Today marks 18 years since the terrorist attacks against our United States on September 11, 2001. In observation of this, I have compiled a list of book recommendations for those interested in educating their young children of this historical day, and for grade schooler and middle schoolers interested in learning about or commemorating this day.
Fireboat: The Heroic Adventures of John J. Harvey, by Maira Kalman
The John J. Harvey fireboat was the largest, fastest, shiniest fireboatof its time, but by 1995, the city didn’t need old fireboats anymore. So the Harvey retired, until a group of friends decided to save it from the scrap heap. Then, one sunny September day in 2001, something so horrible happened that the whole world shook. And a call came from the fire department, asking if the Harvey could battle the roaring flames. In this inspiring true story, Maira Kalman brings a New York City icon to life and proves that old heroes never die.
The Man Who Walked Between the Towers, by Mordicai Gerstein
The story of a daring tightrope walk between skyscrapers, as seen in Robert Zemeckis’ The Walk, starring Joseph Gordon-Levitt. In 1974, French aerialist Philippe Petit threw a tightrope between the two towers of the World Trade Center and spent an hour walking, dancing, and performing high-wire tricks a quarter mile in the sky.
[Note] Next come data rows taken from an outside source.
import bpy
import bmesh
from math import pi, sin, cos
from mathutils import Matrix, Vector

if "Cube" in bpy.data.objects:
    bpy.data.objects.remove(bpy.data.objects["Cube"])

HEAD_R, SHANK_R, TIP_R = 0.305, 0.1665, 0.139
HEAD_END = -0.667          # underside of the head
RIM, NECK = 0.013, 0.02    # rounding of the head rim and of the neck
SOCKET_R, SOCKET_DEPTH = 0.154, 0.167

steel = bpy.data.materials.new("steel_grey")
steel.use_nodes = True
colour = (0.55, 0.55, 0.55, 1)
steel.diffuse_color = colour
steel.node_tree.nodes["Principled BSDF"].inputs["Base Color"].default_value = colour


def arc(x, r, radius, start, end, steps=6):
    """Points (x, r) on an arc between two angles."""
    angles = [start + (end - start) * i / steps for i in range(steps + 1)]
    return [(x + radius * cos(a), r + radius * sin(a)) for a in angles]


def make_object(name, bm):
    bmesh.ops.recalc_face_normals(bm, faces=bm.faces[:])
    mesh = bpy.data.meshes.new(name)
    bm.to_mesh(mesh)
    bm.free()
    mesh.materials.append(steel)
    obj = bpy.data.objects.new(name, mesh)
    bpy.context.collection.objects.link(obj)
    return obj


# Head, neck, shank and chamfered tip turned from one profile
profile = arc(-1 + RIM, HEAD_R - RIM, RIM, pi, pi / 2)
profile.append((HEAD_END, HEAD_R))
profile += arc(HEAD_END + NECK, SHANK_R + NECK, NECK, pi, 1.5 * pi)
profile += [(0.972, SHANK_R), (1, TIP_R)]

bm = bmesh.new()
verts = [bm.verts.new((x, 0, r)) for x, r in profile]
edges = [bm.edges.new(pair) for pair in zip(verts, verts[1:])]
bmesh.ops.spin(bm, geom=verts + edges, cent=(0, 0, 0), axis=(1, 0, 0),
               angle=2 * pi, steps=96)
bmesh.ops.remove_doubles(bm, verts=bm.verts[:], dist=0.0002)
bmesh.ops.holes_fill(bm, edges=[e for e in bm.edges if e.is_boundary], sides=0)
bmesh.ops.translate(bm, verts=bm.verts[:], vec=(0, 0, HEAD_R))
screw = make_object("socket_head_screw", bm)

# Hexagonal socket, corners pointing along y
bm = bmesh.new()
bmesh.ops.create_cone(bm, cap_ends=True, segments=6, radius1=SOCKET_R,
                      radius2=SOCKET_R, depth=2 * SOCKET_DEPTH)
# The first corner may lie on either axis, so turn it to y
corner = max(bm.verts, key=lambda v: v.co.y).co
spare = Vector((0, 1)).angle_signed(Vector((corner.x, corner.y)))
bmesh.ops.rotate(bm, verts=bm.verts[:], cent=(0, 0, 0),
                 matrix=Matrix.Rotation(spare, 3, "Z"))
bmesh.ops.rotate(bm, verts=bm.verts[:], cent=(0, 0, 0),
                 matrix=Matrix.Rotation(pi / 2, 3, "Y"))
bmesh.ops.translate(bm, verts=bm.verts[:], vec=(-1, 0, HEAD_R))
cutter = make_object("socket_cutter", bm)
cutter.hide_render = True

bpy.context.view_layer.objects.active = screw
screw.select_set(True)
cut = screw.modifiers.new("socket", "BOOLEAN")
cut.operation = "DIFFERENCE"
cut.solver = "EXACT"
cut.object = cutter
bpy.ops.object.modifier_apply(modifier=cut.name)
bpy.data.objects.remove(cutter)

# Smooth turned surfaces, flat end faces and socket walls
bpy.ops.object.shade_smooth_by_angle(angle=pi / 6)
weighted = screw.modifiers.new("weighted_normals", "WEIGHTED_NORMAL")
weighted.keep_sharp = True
This picture book captures the poetry and magic of the event with a poetry of its own: lyrical words and lovely paintings that present the detail, daring, and–in two dramatic foldout spreads– the vertiginous drama of Petit’s feat. The Man Who Walked Between the Towers is the winner of the 2004 Caldecott Medal, the winner of the 2004 Boston Globe – Horn Book Award for Picture Books, and the winner of the 2006 Carnegie Medal for Excellence in Children’s Video.
Grade School Aged Books
I Survived the Attacks of September 11th, 2001, by Lauren Tarshis (Author), Scott Dawson (Illustrator)
On the day that shocks the world, one boy just wants to find his dad. A powerful addition to the gripping I Survived series. The only thing Lucas loves more than football is his Uncle Benny, his dad’s best friend at the fire department where they both work. Benny taught Lucas everything about football. So when Lucas’s parents decide the sport is too dangerous and he needs to quit, Lucas has to talk to his biggest fan. So the next morning, Lucas takes the train to the city instead of the bus to school. It’s a bright, beautiful day in New York. But just as Lucas arrives at his uncle’s firehouse, everything changes — and nothing will ever be the same again.
What Were the Twin Towers?, by Jim O’Connor (Author), Who HQ (Author), Ted Hammond (Illustrator)
Middle School Aged Books
Just a Drop of Water, by Kerry O’Malley Cerra
Winner of the Crystal Kite Award, this touching story explores what it mean to be a good friend, how you should react to a bully, and makes the events of September 11th, 2001 personal. In this story about growing up in a difficult part of America’s history, Jake Green is introduced as a cross country runner who wants to be a soldier and an American hero when he grows up. Before he can work far towards these goals, September 11th happens, and it is discovered that one of the hijackers lives in Jake’s town. The children in Jake’s town try to process everything, but they struggle. Jake’s classmate Bobby beats up Jake’s best friend, Sam Madina, just for being an Arab Muslim. According to his own code of conduct, Jake wants to fight Bobby for messing with his best friend. The situation gets more complicated when Sam’s father is detained and interrogated by the FBI. Jake’s mother doubts Sam’s father’s innocence. Jake must choose between believing his parents and leaving Bobby alone or defending Sam.
Towers Falling, by Jewell Parker Rhodes
When her fifth grade teacher hints that a series of lessons about home and community will culminate with one big answer about two tall towers once visible outside their classroom window, Deja can’t help but feel confused. She sets off on a journey of discovery with new friends Ben and Sabeen by her side. Just as she gets closer to answering big questions about who she is, what America means, and how communities can grow (and heal), she uncovers new questions too. Like, why does Pop get so angry when she brings up anything about the Twin Towers? Award-winning author Jewell Parker Rhodes tells a powerful story about young people who weren’t alive to witness this defining moment in history but begin to realize how much it colors their everyday experience.